EXERCISE = Go through the entries below, tally each line that has the word "remove", and give only the total.

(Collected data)

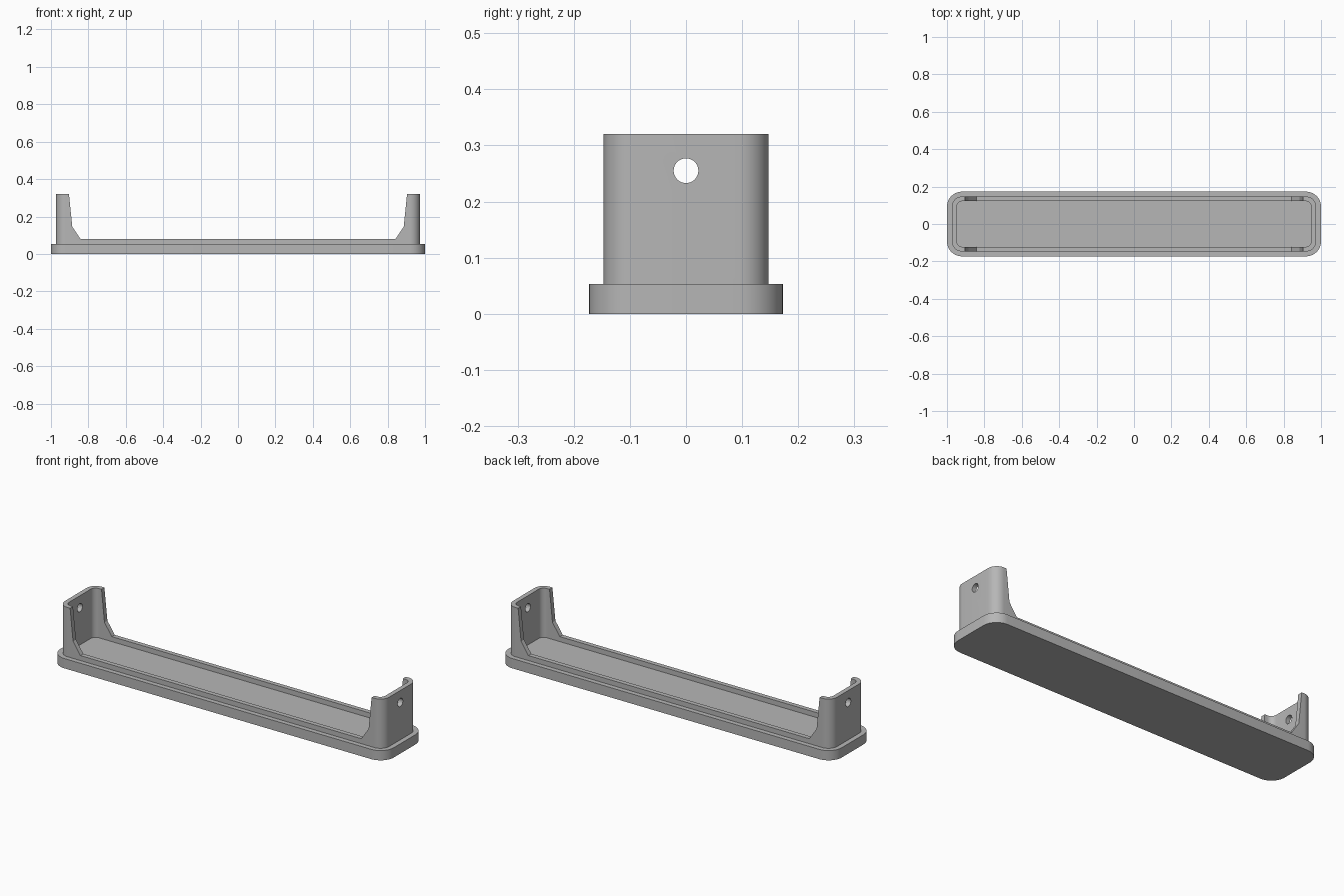
import bpy
import bmesh
import math
from mathutils import Matrix

cube = bpy.data.objects.get("Cube")
if cube:
    bpy.data.objects.remove(cube, do_unlink=True)

BASE_TOP, RIM_TOP, POST_TOP = 0.053, 0.08, 0.32

grey = bpy.data.materials.new("plain grey")
grey.use_nodes = True
COLOUR = (0.47, 0.47, 0.47, 1)
grey.diffuse_color = COLOUR
grey.node_tree.nodes["Principled BSDF"].inputs["Base Color"].default_value = COLOUR


def rounded_rect(hx, hy, r, steps=10):
    """Counter-clockwise outline of a rectangle with rounded corners."""
    pts = []
    for i, (sx, sy) in enumerate([(1, 1), (-1, 1), (-1, -1), (1, -1)]):
        for k in range(steps + 1):
            a = math.pi / 2 * (i + k / steps)
            pts.append((sx * (hx - r) + r * math.cos(a),
                        sy * (hy - r) + r * math.sin(a)))
    return pts


def make_object(name, bm):
    bmesh.ops.recalc_face_normals(bm, faces=bm.faces)
    mesh = bpy.data.meshes.new(name)
    bm.to_mesh(mesh)
    bm.free()
    mesh.materials.append(grey)
    obj = bpy.data.objects.new(name, mesh)
    bpy.context.collection.objects.link(obj)
    return obj


def extrude(bm, faces, direction):
    out = bmesh.ops.extrude_face_region(bm, geom=faces)
    verts = [v for v in out["geom"] if isinstance(v, bmesh.types.BMVert)]
    bmesh.ops.translate(bm, verts=verts, vec=direction)


def prism(name, points, direction):
    bm = bmesh.new()
    face = bm.faces.new([bm.verts.new(p) for p in points])
    extrude(bm, [face], direction)
    return make_object(name, bm)


def cut(obj, cutter):
    """Subtract the cutter, bake the result and remove the cutter."""
    cutter.hide_render = True
    mod = obj.modifiers.new("cut", 'BOOLEAN')
    mod.operation, mod.solver, mod.object = 'DIFFERENCE', 'EXACT', cutter
    bpy.context.view_layer.update()
    graph = bpy.context.evaluated_depsgraph_get()
    baked = bpy.data.meshes.new_from_object(obj.evaluated_get(graph))
    obj.modifiers.clear()
    obj.data = baked
    bpy.data.objects.remove(cutter, do_unlink=True)


# Base plate
base = prism("base_plate",
             [(x, y, 0) for x, y in rounded_rect(1.0, 0.173, 0.08)],
             (0, 0, BASE_TOP))

# Full-height wall ring, slightly sunk into the base
bm = bmesh.new()
bottom = BASE_TOP - 0.01
outer, inner = [[bm.verts.new((x, y, bottom)) for x, y in rounded_rect(*size)]
                for size in ((0.973, 0.147, 0.053), (0.948, 0.122, 0.03))]
n = len(outer)
ring = [bm.faces.new((outer[i], outer[(i + 1) % n], inner[(i + 1) % n], inner[i]))
        for i in range(n)]
extrude(bm, ring, (0, 0, POST_TOP - bottom))
wall = make_object("end_brackets_and_rim", bm)

# Open the long sides down to a low rim, leaving a bracket at each end
half = [(0.842, RIM_TOP), (0.886, 0.145), (0.906, POST_TOP + 0.02)]
profile = half + [(-x, z) for x, z in reversed(half)]
cut(wall, prism("side_opening", [(x, -0.3, z) for x, z in profile], (0, 0.6, 0)))

# Screw hole through both brackets
bm = bmesh.new()
bmesh.ops.create_cone(bm, cap_ends=True, segments=40, radius1=0.022,
                      radius2=0.022, depth=2.4,
                      matrix=Matrix.Translation((0, 0, 0.255))
                      @ Matrix.Rotation(math.pi / 2, 4, 'Y'))
cut(wall, make_object("hole_cutter", bm))

# Smooth the rounded corners, keep edges sharp
bpy.ops.object.select_all(action='DESELECT')
for obj in (base, wall):
    obj.select_set(True)
bpy.context.view_layer.objects.active = base
bpy.ops.object.shade_smooth_by_angle(angle=math.radians(25))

SOLUTION = 3